#### [THE PROBLEM]
What you return must be every line from the beginning of the data through the line holding "bmesh.ops.spin(bm, geom=vs +", unchanged.

━━━ DATA FOR REVIEW ━━━

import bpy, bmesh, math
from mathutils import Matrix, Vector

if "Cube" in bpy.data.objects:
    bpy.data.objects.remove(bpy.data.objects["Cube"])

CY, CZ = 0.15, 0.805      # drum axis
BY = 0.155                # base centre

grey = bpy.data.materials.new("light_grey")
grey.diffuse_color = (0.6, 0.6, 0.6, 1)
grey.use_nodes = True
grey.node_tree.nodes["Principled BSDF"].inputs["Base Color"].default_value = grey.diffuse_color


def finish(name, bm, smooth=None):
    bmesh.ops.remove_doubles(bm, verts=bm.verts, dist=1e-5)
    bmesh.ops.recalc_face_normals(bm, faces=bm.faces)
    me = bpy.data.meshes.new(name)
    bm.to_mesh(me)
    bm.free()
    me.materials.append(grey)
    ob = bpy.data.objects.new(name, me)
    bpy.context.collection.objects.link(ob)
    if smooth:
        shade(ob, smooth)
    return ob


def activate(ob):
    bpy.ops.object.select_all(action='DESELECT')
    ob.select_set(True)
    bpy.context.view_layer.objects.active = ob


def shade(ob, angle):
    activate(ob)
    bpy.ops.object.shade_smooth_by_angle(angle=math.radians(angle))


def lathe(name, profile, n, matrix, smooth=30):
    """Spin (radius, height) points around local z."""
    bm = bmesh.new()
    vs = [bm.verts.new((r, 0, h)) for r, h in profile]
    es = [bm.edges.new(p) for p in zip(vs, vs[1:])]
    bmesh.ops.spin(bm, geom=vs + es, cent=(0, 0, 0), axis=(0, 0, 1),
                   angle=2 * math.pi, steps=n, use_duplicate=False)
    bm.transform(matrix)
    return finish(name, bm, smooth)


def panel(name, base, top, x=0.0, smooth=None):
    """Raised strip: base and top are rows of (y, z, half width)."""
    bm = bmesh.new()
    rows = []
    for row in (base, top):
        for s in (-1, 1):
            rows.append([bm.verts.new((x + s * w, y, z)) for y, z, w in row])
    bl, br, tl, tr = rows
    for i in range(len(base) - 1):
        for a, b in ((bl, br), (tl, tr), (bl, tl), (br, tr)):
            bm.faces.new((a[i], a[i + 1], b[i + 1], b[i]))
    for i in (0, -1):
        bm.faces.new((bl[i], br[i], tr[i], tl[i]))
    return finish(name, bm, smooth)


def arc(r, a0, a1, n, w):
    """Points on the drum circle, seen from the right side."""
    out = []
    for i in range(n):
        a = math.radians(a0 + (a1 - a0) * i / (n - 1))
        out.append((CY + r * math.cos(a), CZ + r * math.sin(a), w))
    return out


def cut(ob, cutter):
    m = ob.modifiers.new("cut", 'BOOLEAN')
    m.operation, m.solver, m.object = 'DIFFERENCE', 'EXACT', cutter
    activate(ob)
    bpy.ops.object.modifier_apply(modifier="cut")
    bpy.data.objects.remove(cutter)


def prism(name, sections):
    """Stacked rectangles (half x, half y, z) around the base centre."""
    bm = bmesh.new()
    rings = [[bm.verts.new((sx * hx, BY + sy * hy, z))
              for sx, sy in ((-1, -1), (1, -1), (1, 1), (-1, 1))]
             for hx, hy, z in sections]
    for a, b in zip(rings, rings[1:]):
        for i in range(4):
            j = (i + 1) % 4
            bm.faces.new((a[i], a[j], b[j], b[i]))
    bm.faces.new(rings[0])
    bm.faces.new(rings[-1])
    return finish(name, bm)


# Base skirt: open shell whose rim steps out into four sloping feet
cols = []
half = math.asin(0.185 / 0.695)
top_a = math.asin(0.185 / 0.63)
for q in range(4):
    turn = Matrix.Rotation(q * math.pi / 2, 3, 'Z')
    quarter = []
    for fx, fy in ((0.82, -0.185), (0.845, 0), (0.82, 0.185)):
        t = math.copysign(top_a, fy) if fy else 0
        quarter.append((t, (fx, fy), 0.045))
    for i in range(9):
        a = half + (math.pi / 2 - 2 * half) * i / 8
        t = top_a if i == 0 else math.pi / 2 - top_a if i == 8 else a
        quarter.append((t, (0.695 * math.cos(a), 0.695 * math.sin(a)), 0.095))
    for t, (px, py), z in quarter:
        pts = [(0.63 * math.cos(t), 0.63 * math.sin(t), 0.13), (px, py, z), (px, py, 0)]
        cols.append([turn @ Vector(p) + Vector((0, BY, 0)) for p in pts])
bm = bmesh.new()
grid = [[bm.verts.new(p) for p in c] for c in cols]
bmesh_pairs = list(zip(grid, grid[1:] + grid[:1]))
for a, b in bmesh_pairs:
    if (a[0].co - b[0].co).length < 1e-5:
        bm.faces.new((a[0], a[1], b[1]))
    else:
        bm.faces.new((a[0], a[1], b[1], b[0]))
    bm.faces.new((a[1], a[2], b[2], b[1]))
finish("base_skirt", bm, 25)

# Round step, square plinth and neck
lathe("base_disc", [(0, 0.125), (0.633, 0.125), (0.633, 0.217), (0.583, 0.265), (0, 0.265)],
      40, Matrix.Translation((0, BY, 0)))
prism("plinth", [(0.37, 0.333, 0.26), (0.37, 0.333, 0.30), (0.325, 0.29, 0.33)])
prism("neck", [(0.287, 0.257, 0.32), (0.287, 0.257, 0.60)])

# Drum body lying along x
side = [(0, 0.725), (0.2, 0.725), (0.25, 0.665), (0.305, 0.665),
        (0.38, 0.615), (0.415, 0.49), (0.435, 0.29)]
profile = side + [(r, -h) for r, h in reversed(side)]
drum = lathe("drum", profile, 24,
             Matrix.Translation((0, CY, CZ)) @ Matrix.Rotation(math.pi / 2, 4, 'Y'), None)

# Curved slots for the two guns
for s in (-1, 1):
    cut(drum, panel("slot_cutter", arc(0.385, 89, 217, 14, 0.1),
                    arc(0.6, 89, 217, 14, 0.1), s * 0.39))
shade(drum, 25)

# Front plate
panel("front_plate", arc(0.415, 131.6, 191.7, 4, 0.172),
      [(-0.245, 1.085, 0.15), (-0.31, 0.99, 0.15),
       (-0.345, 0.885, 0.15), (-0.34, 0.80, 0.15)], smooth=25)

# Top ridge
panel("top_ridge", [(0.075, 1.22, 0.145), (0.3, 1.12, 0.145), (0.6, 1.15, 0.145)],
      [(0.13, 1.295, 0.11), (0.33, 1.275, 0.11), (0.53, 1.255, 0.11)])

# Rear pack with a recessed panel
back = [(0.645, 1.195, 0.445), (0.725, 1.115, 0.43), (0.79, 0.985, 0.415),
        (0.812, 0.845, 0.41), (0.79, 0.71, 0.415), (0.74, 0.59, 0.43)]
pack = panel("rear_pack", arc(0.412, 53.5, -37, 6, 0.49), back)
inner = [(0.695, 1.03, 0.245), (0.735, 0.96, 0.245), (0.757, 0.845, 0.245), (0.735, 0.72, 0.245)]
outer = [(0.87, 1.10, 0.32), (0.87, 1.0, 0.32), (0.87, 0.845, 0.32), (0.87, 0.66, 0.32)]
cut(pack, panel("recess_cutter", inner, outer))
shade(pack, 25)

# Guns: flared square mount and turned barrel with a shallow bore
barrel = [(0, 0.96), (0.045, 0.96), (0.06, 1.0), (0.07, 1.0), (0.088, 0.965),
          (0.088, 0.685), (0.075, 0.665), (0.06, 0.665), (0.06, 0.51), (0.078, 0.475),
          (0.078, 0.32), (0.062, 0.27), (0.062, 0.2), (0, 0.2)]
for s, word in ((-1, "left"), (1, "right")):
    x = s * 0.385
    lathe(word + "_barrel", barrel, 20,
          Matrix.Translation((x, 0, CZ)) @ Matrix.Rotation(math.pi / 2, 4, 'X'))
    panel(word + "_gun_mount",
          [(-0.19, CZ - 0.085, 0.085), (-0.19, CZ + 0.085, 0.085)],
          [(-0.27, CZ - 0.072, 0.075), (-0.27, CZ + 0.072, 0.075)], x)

━━━

#### [ANSWER BOX]
import bpy, bmesh, math
from mathutils import Matrix, Vector

if "Cube" in bpy.data.objects:
    bpy.data.objects.remove(bpy.data.objects["Cube"])

CY, CZ = 0.15, 0.805      # drum axis
BY = 0.155                # base centre

grey = bpy.data.materials.new("light_grey")
grey.diffuse_color = (0.6, 0.6, 0.6, 1)
grey.use_nodes = True
grey.node_tree.nodes["Principled BSDF"].inputs["Base Color"].default_value = grey.diffuse_color


def finish(name, bm, smooth=None):
    bmesh.ops.remove_doubles(bm, verts=bm.verts, dist=1e-5)
    bmesh.ops.recalc_face_normals(bm, faces=bm.faces)
    me = bpy.data.meshes.new(name)
    bm.to_mesh(me)
    bm.free()
    me.materials.append(grey)
    ob = bpy.data.objects.new(name, me)
    bpy.context.collection.objects.link(ob)
    if smooth:
        shade(ob, smooth)
    return ob


def activate(ob):
    bpy.ops.object.select_all(action='DESELECT')
    ob.select_set(True)
    bpy.context.view_layer.objects.active = ob


def shade(ob, angle):
    activate(ob)
    bpy.ops.object.shade_smooth_by_angle(angle=math.radians(angle))


def lathe(name, profile, n, matrix, smooth=30):
    """Spin (radius, height) points around local z."""
    bm = bmesh.new()
    vs = [bm.verts.new((r, 0, h)) for r, h in profile]
    es = [bm.edges.new(p) for p in zip(vs, vs[1:])]
    bmesh.ops.spin(bm, geom=vs + es, cent=(0, 0, 0), axis=(0, 0, 1),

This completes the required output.